=== Section Start ===

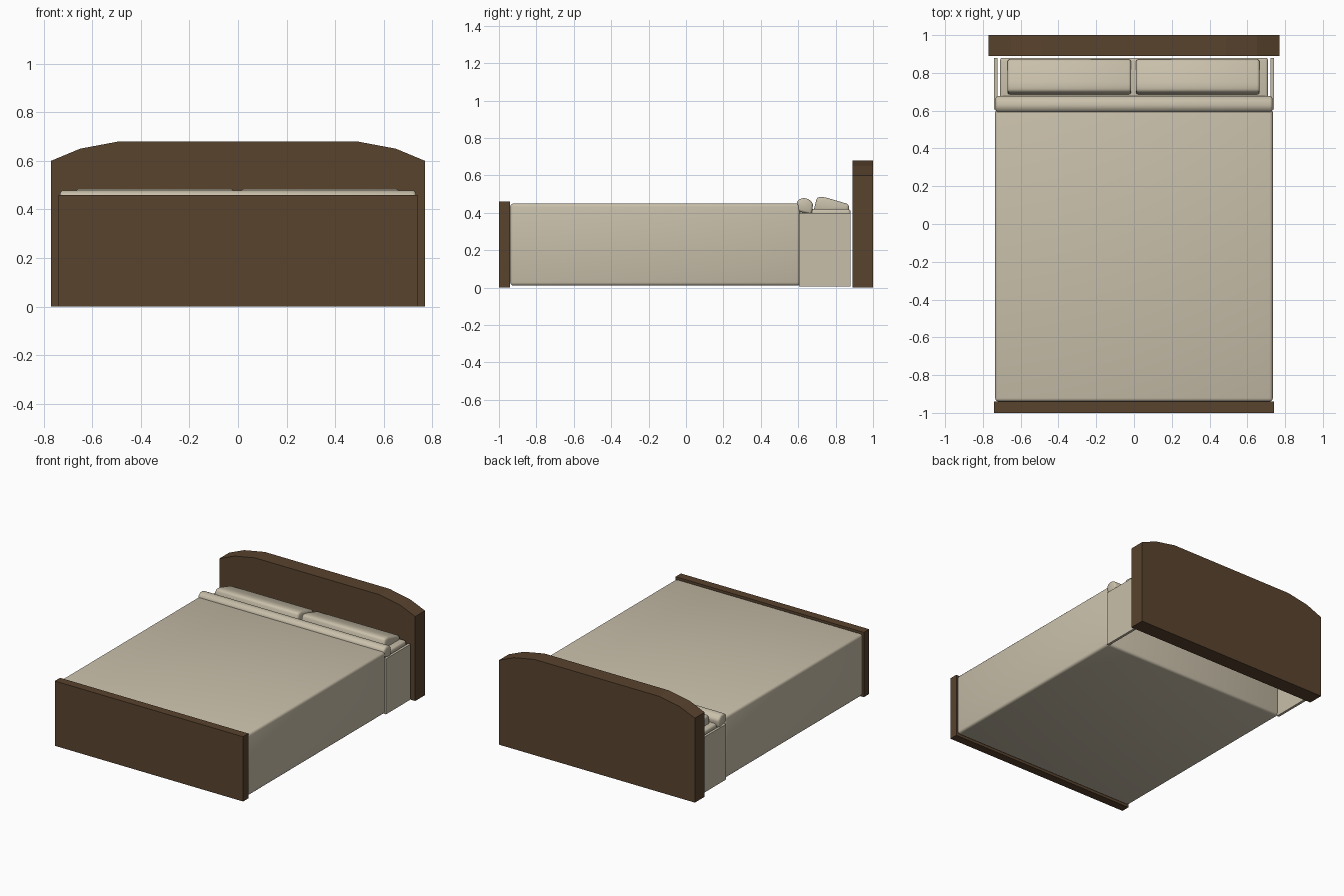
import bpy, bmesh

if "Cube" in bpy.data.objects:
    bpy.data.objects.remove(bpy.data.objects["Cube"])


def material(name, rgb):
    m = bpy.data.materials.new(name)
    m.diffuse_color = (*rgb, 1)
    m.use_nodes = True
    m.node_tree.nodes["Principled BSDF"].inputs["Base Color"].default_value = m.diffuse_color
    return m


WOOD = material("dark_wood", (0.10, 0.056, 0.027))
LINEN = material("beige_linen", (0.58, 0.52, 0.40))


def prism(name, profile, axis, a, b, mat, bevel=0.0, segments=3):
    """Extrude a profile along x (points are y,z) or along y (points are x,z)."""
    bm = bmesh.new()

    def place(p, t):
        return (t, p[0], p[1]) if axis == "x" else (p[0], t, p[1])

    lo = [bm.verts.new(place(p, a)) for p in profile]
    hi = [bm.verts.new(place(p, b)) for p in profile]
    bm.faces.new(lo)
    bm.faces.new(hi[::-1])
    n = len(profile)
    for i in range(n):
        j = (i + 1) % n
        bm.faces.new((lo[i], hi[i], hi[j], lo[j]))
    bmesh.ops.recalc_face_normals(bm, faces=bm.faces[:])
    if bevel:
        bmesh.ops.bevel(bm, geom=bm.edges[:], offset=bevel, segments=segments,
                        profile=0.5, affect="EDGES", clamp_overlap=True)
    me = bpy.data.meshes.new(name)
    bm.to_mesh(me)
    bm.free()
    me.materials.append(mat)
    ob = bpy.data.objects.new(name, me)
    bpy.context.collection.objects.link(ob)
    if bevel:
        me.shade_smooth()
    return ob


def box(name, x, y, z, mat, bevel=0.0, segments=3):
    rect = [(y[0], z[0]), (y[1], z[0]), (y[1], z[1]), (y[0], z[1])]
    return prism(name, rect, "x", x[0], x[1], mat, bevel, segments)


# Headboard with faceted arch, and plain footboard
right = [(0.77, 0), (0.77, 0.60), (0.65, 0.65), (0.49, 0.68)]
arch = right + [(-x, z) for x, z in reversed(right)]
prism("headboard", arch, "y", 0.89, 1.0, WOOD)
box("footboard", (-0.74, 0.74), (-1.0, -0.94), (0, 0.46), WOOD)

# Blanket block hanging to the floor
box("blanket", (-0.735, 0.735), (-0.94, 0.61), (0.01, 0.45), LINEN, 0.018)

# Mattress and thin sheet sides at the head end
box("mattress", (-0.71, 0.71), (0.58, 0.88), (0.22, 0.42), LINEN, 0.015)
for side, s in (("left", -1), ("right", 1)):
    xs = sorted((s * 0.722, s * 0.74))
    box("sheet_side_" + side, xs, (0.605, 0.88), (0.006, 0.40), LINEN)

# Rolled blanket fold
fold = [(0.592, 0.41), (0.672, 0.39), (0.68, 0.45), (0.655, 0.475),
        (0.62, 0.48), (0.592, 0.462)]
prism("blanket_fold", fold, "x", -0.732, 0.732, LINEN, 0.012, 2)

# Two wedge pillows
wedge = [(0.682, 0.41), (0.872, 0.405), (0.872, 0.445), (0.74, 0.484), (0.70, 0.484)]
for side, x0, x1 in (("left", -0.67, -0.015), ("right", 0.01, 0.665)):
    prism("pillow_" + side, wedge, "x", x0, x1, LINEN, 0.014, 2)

=== Section End ===

(Exercise brief):
Return all lines of the data in which the string "prism" appears.

(Your solution):
def prism(name, profile, axis, a, b, mat, bevel=0.0, segments=3):
    return prism(name, rect, "x", x[0], x[1], mat, bevel, segments)
prism("headboard", arch, "y", 0.89, 1.0, WOOD)
prism("blanket_fold", fold, "x", -0.732, 0.732, LINEN, 0.012, 2)
    prism("pillow_" + side, wedge, "x", x0, x1, LINEN, 0.014, 2)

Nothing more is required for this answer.